* _TASK BRIEF_: I'd like the line containing "T, WALL_TOP, turn)" and every line below it, to the end of the material, repeated exactly and with nothing else.
· · · · ·
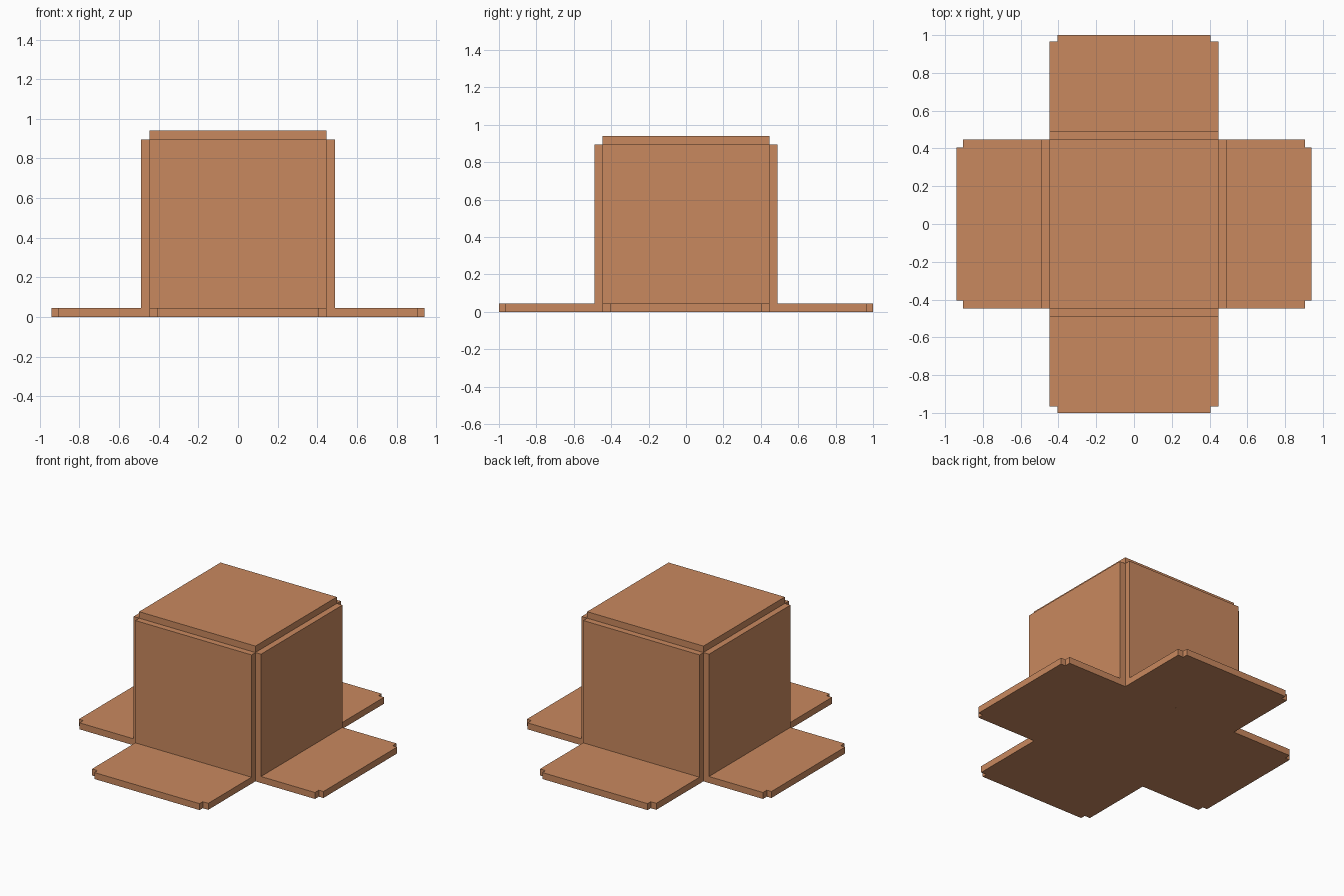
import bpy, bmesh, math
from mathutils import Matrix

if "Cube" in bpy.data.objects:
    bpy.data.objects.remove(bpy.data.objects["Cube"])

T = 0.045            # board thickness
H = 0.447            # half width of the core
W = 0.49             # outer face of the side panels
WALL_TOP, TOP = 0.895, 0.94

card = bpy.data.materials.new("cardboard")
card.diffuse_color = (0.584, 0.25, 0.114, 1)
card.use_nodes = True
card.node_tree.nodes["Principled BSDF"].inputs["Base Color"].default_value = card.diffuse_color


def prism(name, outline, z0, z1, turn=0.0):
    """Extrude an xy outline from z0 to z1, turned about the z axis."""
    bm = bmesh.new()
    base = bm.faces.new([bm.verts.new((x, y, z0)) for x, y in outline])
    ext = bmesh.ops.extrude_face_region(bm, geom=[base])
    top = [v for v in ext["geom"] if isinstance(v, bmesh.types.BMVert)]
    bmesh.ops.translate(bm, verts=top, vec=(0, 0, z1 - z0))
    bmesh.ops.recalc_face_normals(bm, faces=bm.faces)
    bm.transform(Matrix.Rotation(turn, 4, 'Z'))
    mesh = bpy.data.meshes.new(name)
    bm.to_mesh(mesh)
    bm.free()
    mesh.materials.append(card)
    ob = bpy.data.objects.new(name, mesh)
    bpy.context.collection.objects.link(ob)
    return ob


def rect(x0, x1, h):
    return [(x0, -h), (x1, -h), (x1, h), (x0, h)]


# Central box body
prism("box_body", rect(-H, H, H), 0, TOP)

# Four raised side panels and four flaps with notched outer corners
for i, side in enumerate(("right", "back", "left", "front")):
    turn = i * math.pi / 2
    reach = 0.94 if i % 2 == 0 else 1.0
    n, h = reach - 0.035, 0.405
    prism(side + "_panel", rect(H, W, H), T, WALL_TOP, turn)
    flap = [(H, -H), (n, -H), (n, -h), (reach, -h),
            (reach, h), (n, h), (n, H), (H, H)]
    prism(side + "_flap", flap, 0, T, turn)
· · · · ·
* _WRITTEN SOLUTION_:
    prism(side + "_panel", rect(H, W, H), T, WALL_TOP, turn)
    flap = [(H, -H), (n, -H), (n, -h), (reach, -h),
            (reach, h), (n, h), (n, H), (H, H)]
    prism(side + "_flap", flap, 0, T, turn)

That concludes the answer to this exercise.